21. Vinston Painter, Virginia Tech (OG) 6-4, 306
Extremely versatile and extremely athletic, his offseason workouts have been tremendous showing excellent feet and quickness while looking the part. In great shape, he doesn’t need any work in an NFL weight room, but on the downside, he might be maxed out on his frame – there isn’t much room to rock up another ten pounds to be a dominant guard. After starting out his career on the defensive line, he needs time and seasoning as an offensive lineman, and he’s not going to get it. There’s too much talent and upside to not get plenty of time in a camp, and there’s enough to get excited about to develop, but it’s going to take lots of patience.
CFN Projection: Fifth Round

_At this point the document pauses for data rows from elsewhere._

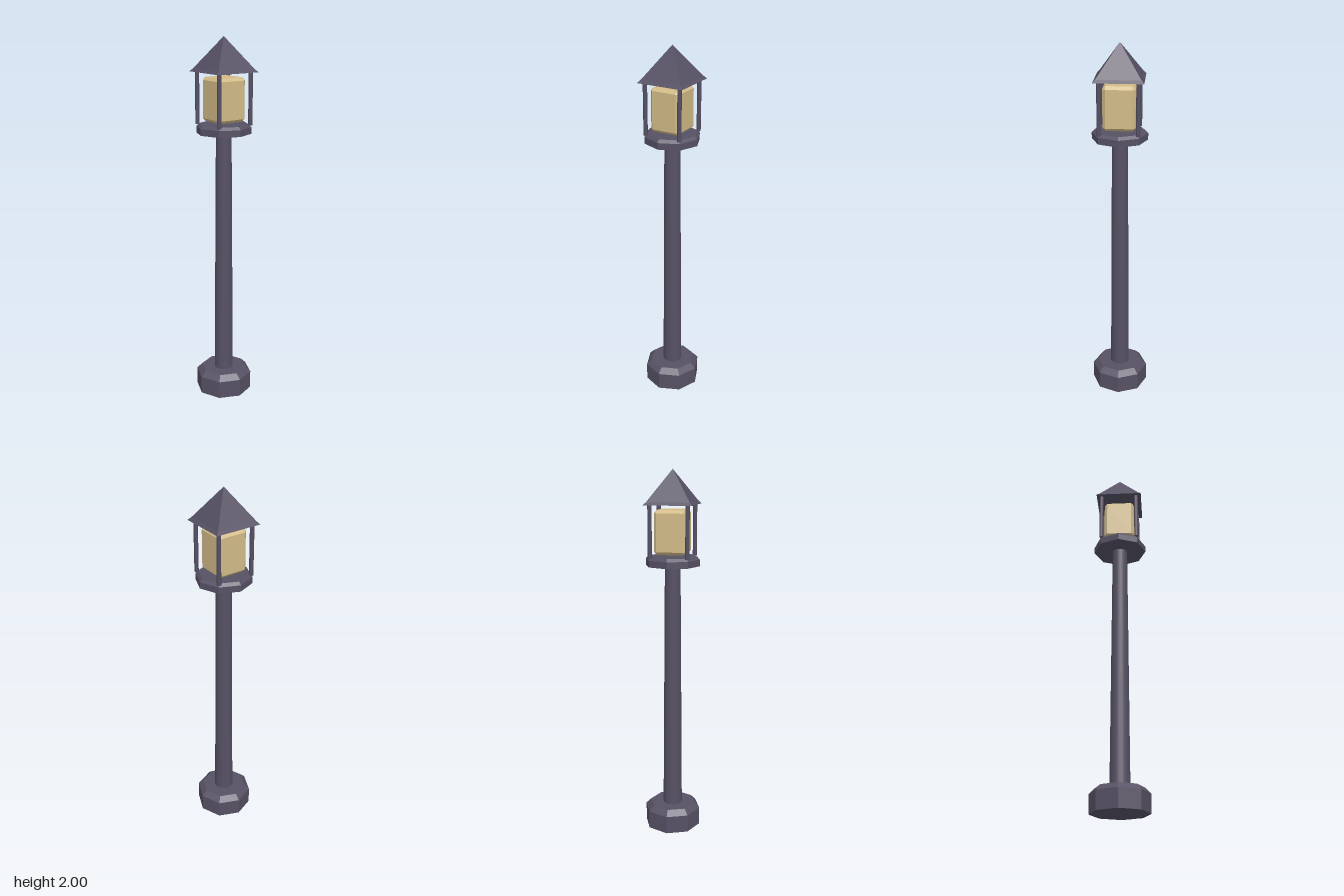
import * as THREE from 'three';
import { ConvexGeometry } from 'three/addons/geometries/ConvexGeometry.js';

const iron = new THREE.MeshStandardMaterial({ name: 'dark iron', color: 0x565164 });
const glow = new THREE.MeshStandardMaterial({ name: 'warm glass', color: 0xd2bb88 });

export function createModel() {
  const model = new THREE.Group();
  model.name = 'streetLamp';

  const add = (name, geometry, material, x = 0, y = 0, z = 0) => {
    const mesh = new THREE.Mesh(geometry, material);
    mesh.name = name;
    mesh.position.set(x, y, z);
    model.add(mesh);
  };

  // Faceted solid from [radius, height] rings, with flat faces
  const faceted = (profile, sides, turn = 0) => {
    const points = profile.map(([r, y]) => new THREE.Vector2(r, y));
    const geometry = new THREE.LatheGeometry(points, sides, turn).toNonIndexed();
    geometry.computeVertexNormals();
    return geometry;
  };

  // Octagonal foot with a chamfered top
  add('base', faceted([[0, 0], [0.157, 0], [0.157, 0.1], [0.127, 0.13], [0, 0.13]], 8), iron);

  // Tapering round post
  add('post', new THREE.CylinderGeometry(0.042, 0.053, 1.38, 24), iron, 0, 0.815);

  // Octagonal lantern floor
  add('platform', faceted([[0, 1.5], [0.148, 1.5], [0.148, 1.535], [0.133, 1.55], [0, 1.55]], 8), iron);

  // Corner bars
  for (const x of [-0.1, 0.1]) {
    for (const z of [-0.1, 0.1]) {
      add('cornerBar', new THREE.CylinderGeometry(0.0115, 0.0115, 0.285, 8), iron, x, 1.6875, z);
    }
  }

  // Chamfered glowing box
  const half = [0.085, 0.116, 0.085];
  const bevel = 0.016;
  const corners = [];
  for (const sx of [-1, 1]) for (const sy of [-1, 1]) for (const sz of [-1, 1]) {
    for (let full = 0; full < 3; full++) {
      const [x, y, z] = half.map((h, axis) => (axis === full ? h : h - bevel));
      corners.push(new THREE.Vector3(sx * x, sy * y, sz * z));
    }
  }
  add('lampGlass', new ConvexGeometry(corners), glow, 0, 1.678);

  // Square roof with slightly flared eaves
  const d = Math.SQRT2;
  add('roof', faceted([[0, 1.82], [0.129 * d, 1.82], [0.115 * d, 1.835], [0, 2]], 4, Math.PI / 4), iron);

  return model;
}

22. Rogers Gaines, Tennessee State 6-6, 334
Big and with a great frame, even for an NFL tackle, he’s massive with phenomenal size and length. He’s a good worker who wants to do everything needed to become a good pro, but he’s an X factor because of the lower-level competition. He’s a project who needs to transform his body and become functionally stronger and in better shape after getting by on simply being far better than everyone at the lower level. There’s a lot to be excited about and plenty to work with, but it’s going to take time.
CFN Projection: Fifth Round

23. Luke Marquardt, Azusa Pacific 6-8, 315
Really tall, really big, and really imposing, he has special raw tools with excellent basketball-player athleticism to go along with the size. With the attitude and drive to be better, and extremely coachable, he’s a great prospect who coaches and personnel directors are going to love to bring into a camp, but is health is a major concern. Already banged up and hurt throughout his career, he’s a try-hard type who’ll do whatever is asked of him, but in the end will need lots of work and lots of crossed fingers that he can stay in one piece.
CFN Projection: Sixth Round

24. Tanner Hawkinson, Kansas 6-5, 298
Part guard, part tackle, he’s a bit too light and he doesn’t make up for it with any sort of power, but he’s been fantastic in offseason workouts running and moving well and looking like a potentially great part of a zone-blocking scheme as a guard or tackle. He’s not going to blow anyone away and he’ll get shoved around, but he’s a swing player who can work just about anywhere on a line and be an extremely valuable backup to keep around.
CFN Projection: Sixth Round

25. John Wetzel, Boston College 6-7, 315
Extremely big and very strong, he can see time at either tackle spot with the mauling ability to become a blaster of a run blocker. He doesn’t need a whole bunch of work and should be ready to go out of the box doing a nice job in pass protection and with the potential to work as a run blocking guard. There’s no finesse to his game and he’s missing the raw athleticism to handle NFL speed rushers, but he could be just versatile enough to find a roster spot.
CFN Projection: Sixth Round
 
- 2013 NFL Offensive Tackle Rankings - Top Five